subdimensions=4. I find the accuracy degrades too much as you go above that.
Anyway, I just thought I’d post it here in case anyone needs this in the future!
Why 4? And does anything change when using nengo-spa as opposed to nengo/spa, due to @jgosmann’s optimizations surrounding the representation of subdimensions?
I didn’t really explore much to figure out why 4 seems to work well. Less that than definitely works too. I’d also guess that you could improve the performance for >4 if you oversample the points near zero, or do a function more like
0 if np.sum(x**2) < 0.1 else np.sum(x**2) to flatten out that part of the space. (Although that 0.1 threshold should probably be more like
0.1/sqrt(D/SD) or something like that…)
And that’s a good question about
nengo-spa!
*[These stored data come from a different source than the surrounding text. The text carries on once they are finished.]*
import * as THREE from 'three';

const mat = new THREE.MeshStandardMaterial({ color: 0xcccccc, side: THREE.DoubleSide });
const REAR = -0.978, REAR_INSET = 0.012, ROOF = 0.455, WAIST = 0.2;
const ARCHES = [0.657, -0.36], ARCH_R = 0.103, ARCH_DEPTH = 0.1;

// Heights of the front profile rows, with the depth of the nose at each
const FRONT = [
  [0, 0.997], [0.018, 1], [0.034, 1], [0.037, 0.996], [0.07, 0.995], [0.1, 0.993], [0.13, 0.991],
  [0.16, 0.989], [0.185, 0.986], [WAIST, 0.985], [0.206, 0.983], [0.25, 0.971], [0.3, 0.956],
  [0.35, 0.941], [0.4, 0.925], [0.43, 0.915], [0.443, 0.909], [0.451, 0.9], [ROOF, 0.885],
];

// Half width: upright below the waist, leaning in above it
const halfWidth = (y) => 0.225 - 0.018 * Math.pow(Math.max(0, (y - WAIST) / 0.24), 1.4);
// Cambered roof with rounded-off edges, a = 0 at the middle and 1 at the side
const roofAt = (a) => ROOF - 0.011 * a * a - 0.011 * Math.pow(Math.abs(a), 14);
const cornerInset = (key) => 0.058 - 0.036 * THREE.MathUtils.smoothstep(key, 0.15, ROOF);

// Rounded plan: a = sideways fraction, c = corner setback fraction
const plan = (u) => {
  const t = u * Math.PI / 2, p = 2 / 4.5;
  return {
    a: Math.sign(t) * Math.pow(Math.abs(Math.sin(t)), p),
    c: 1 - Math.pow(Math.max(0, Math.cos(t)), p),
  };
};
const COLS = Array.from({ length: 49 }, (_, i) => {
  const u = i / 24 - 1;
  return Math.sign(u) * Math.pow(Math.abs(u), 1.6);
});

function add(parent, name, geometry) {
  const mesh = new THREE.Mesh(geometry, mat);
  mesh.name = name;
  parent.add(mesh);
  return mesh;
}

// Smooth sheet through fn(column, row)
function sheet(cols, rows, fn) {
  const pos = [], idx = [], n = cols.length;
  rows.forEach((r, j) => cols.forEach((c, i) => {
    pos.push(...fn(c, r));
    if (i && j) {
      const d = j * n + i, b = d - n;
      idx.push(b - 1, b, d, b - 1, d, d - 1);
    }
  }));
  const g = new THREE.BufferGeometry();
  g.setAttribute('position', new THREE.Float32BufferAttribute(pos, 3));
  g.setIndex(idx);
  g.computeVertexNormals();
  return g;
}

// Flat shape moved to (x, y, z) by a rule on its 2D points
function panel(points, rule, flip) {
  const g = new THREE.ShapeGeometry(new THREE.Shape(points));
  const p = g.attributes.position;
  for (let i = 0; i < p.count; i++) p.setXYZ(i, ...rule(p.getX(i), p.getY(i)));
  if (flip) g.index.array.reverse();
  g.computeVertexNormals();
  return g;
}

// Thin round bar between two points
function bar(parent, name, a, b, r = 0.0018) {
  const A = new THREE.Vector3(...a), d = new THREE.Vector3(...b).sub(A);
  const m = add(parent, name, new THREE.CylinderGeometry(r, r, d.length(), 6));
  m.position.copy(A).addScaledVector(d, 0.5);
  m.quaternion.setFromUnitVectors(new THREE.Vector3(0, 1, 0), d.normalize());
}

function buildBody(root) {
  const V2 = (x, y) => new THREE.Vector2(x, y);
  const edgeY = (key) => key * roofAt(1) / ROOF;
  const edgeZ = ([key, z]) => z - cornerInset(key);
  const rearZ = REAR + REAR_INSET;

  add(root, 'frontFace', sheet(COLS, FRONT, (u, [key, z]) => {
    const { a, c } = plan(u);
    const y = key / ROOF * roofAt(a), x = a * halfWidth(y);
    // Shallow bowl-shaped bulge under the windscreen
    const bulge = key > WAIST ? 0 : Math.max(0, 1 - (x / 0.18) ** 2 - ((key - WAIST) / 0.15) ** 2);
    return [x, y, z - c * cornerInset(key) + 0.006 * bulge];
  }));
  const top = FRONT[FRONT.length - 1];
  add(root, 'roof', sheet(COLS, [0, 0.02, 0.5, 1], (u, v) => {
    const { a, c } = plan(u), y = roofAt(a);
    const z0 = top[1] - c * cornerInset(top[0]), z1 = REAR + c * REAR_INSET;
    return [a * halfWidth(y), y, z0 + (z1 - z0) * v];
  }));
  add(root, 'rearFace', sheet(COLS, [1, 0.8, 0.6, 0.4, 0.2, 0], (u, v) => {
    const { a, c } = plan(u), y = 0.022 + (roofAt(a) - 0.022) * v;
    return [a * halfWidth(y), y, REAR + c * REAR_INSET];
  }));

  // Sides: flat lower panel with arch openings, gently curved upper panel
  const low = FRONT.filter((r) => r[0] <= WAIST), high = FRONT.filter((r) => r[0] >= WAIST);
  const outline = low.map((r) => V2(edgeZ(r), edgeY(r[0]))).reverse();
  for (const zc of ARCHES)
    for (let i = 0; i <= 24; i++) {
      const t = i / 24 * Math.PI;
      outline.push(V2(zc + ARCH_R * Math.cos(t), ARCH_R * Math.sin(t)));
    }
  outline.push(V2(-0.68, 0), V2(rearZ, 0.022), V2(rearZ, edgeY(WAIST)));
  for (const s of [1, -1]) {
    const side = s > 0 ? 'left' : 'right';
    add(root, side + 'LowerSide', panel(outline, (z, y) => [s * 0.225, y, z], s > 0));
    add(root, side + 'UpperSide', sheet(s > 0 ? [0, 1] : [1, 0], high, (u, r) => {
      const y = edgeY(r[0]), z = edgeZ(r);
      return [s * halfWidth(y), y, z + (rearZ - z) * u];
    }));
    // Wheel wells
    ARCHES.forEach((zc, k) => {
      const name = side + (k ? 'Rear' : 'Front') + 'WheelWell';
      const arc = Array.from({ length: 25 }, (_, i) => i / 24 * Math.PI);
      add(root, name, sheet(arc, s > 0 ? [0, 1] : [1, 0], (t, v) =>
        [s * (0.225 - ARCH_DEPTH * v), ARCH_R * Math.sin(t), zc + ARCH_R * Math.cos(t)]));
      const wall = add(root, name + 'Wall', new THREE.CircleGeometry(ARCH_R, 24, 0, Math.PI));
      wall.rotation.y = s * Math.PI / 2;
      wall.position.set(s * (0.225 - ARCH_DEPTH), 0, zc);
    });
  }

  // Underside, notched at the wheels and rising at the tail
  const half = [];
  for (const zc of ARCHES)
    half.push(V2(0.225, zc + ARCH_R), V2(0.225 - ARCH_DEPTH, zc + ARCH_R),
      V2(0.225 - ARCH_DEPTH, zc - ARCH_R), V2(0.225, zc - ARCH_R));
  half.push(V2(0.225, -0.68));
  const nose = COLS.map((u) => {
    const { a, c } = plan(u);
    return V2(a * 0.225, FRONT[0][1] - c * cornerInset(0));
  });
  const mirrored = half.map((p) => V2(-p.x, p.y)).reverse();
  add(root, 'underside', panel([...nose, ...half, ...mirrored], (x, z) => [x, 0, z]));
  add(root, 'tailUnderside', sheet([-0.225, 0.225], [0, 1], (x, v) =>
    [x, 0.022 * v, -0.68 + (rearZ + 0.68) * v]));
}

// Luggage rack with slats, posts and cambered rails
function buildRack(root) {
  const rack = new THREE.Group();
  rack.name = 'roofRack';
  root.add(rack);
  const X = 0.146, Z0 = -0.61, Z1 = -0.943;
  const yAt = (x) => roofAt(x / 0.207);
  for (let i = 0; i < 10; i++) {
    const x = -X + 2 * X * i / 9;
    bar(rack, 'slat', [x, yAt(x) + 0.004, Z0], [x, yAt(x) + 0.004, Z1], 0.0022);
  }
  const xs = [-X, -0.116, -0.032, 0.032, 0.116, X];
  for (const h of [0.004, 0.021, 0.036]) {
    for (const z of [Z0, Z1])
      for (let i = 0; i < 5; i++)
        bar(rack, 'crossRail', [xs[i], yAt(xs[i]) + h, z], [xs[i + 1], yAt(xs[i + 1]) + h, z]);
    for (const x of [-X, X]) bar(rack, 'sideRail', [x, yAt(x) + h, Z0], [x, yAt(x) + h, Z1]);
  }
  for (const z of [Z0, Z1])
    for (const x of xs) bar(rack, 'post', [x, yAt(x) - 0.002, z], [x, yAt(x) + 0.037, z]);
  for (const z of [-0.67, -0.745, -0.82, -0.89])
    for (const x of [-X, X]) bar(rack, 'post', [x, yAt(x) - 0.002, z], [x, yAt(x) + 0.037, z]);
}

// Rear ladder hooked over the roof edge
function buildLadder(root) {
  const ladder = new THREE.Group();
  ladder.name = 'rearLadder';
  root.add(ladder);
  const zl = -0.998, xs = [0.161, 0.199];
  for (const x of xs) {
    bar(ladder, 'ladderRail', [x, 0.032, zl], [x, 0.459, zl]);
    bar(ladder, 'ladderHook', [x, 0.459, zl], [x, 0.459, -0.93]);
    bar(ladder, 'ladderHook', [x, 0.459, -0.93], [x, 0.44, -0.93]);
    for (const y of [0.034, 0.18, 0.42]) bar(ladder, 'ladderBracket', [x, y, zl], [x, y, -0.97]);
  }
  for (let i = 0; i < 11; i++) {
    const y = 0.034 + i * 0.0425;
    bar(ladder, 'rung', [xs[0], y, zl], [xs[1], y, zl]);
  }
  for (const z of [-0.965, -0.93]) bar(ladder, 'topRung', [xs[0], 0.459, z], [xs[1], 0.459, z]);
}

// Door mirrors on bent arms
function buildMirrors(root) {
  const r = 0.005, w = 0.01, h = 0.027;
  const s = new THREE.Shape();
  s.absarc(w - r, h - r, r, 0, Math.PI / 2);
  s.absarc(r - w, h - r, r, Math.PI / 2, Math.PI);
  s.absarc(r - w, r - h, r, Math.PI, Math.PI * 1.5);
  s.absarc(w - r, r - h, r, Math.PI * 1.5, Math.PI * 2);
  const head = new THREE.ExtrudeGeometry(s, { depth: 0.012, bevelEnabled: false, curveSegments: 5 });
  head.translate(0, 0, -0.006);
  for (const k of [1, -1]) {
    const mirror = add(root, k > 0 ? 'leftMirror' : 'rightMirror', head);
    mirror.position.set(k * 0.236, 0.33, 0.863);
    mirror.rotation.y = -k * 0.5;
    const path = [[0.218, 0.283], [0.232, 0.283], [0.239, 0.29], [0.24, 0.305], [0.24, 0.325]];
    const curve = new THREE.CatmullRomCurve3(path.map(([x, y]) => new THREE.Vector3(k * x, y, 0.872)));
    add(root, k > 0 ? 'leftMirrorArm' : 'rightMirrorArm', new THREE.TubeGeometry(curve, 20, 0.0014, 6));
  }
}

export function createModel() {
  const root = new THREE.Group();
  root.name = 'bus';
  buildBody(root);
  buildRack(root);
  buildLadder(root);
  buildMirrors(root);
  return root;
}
I don’t think there’s anything that should fundamentally change this, and I did a quick test so it seems to work, but that’d be worth looking at more rigorously.
I used a very similar method before with the only difference that the state ensembles would only compute the element-wise square and all addition is done via the transform. Though, I more often I used a dot product network as it tends to be less boiler plate.
I’d be careful with that depending on where you need accuracy. If you wanted to determine whether the norm is close to 1, this might hurt the representation of those values.
I think this poses an interesting set of theoretical questions with different methods and trade-offs depending on the situation.
For example, if one already knows the vocabulary $V$ ahead of time, and assuming that $x$ is always a positively scaled version of one of the vectors in $V$, then one could do it with only $|V|$ ReLU neurons (i.e.,
The idea is to set the i’th encoder to the i’th vector in the vocabulary, $e_i = v_i$. The formula for the Euclidean dot product tells us that $e_i \cdot x = ||e_i|| cos \theta ||x|| = ||x||$ in the case of $cos \theta = 1$ and less otherwise (e.g., $-||x||$ in the case of $cos \theta = -1$). Hence the current into the i’th ReLU will be $||x||$ if $x$ is a positively scaled version of $v_i$, and otherwise something less. The output of the ReLU simply rectifies its current (which is fine, since norms cannot be negative). It then remains to apply a WTA mechanism, such as a first-to-spike scheme where the first neuron to become active inhibits all others. The summation across the entire population then reveals the active neuron, which decodes the exact norm (plus spiking variability).
To handle $x$ that are negatively scaled versions of items in $V$, the number of neurons can be doubled with each encoder’s sign flipped.
For cases where $x$ is a not a scaled version of $V$, there may still be a way to leverage near-orthogonality (over-completeness) of the basis to get an acceptable approximation.
Just more food for thought / discussion.